Photo: Steve Woychick

Photo: Steve Woychick

Treefort 2015 was already well underway. Day two was warm with nary a cloud to be seen. The hidden gem, just a few blocks removed from some of the most popular venues for the festival is The District Coffee House. Large glass windows, lining the corner establishment, bathed the quaint location in natural light as Jan Reed took to the stage.

The local singer/songwriter/environmental planner-by-day unassumingly filled the room with her acoustic guitar. Reed’s organic sound, reminiscent of the earthy folk sounds of a Woodstock era, completely lacked pretense and protest. Instead it complimented the vintage style and venue with a soft, but never dull, simplicity that would come to be a beautiful moment in an otherwise crazy festival.

The crowd, a mixture of those familiar with Reed’s music and those who happened to stumble upon this somewhat intimate set, hung to each song with appreciative patience. Though a quiet individual, Jan Reed kept a strong stage presence and joked with the crowd; at one point saying “I’ll see some of you at work tomorrow”. There was not a person present that, for one moment, became bored.

The simple acoustic set would develop into duet, featuring the talents of Jean Cardeño who added fiddle, mandolin, backing vocals, and whit. Together, the two crafted a captivating sound that is not all too common at such a large body as Treefort.

But by the end, returning to a solo acoustic sound, Jan Reed closed her show with the grace and style she so solidly held throughout. The coffee shop was in awe of the voice and writing of a local singer/songwriter that we can only hope to hear more from in the near future. Ultimately, Jan Reed and Jean Cardeño crafted something more than simply a set at a festival, they painted a warm, relaxing memory for all those present that was back-lit by a beautiful day in an otherwise chaotic city.

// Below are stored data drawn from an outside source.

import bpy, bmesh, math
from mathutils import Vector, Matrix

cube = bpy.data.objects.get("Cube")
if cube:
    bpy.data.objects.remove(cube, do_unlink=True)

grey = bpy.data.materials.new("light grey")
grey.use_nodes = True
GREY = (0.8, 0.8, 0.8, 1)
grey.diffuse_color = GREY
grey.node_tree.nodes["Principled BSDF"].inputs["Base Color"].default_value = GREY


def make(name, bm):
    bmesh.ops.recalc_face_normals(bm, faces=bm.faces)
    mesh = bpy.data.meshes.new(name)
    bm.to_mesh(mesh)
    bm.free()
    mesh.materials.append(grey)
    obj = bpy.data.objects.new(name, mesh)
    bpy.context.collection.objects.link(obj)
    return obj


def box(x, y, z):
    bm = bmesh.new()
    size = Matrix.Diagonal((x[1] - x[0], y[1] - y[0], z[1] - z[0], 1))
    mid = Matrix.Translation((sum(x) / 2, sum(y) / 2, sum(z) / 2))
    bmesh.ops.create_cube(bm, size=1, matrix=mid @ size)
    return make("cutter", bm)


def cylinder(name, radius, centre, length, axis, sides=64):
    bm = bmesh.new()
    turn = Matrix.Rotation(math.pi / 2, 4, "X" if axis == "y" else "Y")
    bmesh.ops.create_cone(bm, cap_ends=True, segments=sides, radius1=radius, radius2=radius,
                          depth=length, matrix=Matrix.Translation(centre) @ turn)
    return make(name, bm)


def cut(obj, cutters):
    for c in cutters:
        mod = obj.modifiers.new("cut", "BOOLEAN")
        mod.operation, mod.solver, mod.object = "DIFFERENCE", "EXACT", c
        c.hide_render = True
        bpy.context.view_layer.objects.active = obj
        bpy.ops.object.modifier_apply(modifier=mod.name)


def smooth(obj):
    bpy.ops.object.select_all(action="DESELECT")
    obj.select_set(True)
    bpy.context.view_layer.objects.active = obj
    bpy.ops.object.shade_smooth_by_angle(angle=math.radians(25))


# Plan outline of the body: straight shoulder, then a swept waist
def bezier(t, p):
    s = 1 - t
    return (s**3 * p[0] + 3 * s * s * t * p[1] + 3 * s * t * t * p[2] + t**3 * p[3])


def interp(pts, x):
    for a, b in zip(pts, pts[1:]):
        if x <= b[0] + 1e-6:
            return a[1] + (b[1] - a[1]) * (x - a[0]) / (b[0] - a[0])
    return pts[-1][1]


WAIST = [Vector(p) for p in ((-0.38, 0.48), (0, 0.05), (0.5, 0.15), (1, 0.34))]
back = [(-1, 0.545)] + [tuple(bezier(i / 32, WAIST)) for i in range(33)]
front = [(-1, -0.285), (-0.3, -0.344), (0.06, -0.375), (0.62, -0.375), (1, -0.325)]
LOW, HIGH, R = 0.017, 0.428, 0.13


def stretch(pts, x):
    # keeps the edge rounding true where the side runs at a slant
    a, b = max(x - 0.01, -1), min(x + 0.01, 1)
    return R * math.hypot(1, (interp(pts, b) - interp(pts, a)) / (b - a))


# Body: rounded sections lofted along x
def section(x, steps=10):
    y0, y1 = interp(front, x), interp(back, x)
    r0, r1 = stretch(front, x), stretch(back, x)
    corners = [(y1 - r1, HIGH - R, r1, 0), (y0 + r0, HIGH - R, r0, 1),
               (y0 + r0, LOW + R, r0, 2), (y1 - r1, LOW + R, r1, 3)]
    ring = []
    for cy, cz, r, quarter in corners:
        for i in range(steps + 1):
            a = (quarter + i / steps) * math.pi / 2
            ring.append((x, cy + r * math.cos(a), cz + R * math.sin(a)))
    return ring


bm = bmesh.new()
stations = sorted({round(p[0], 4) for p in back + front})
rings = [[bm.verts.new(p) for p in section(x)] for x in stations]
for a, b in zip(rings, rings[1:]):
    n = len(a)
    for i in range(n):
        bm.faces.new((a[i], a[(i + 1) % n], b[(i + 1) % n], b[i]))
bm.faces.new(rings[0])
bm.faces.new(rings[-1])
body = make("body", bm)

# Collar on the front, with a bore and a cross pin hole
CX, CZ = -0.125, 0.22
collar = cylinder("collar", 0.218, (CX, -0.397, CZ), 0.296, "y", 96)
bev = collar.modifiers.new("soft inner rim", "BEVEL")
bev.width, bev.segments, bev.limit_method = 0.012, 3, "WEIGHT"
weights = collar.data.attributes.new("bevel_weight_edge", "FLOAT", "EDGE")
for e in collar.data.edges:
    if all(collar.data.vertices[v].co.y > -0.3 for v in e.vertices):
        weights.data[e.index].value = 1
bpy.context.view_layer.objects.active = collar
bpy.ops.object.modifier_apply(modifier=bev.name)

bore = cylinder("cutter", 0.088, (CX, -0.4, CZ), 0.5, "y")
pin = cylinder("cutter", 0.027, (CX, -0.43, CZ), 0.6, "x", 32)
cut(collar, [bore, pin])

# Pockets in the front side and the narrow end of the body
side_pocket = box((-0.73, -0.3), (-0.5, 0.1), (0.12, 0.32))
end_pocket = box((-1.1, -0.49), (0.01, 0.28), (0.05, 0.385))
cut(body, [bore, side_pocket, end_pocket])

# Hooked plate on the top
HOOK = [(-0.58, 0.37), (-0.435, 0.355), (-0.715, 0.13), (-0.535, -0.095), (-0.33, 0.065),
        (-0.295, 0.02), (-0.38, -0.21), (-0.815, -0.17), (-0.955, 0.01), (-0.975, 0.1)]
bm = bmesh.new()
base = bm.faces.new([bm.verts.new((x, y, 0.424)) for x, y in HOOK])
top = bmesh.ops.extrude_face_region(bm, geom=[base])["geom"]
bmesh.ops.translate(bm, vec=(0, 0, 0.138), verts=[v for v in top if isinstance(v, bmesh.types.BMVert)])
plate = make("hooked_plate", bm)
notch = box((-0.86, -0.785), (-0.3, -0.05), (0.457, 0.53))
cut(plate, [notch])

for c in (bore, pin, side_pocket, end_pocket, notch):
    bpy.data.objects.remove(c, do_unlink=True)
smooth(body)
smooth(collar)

GregGreg is a regular contributor and co-founder at Nanobot.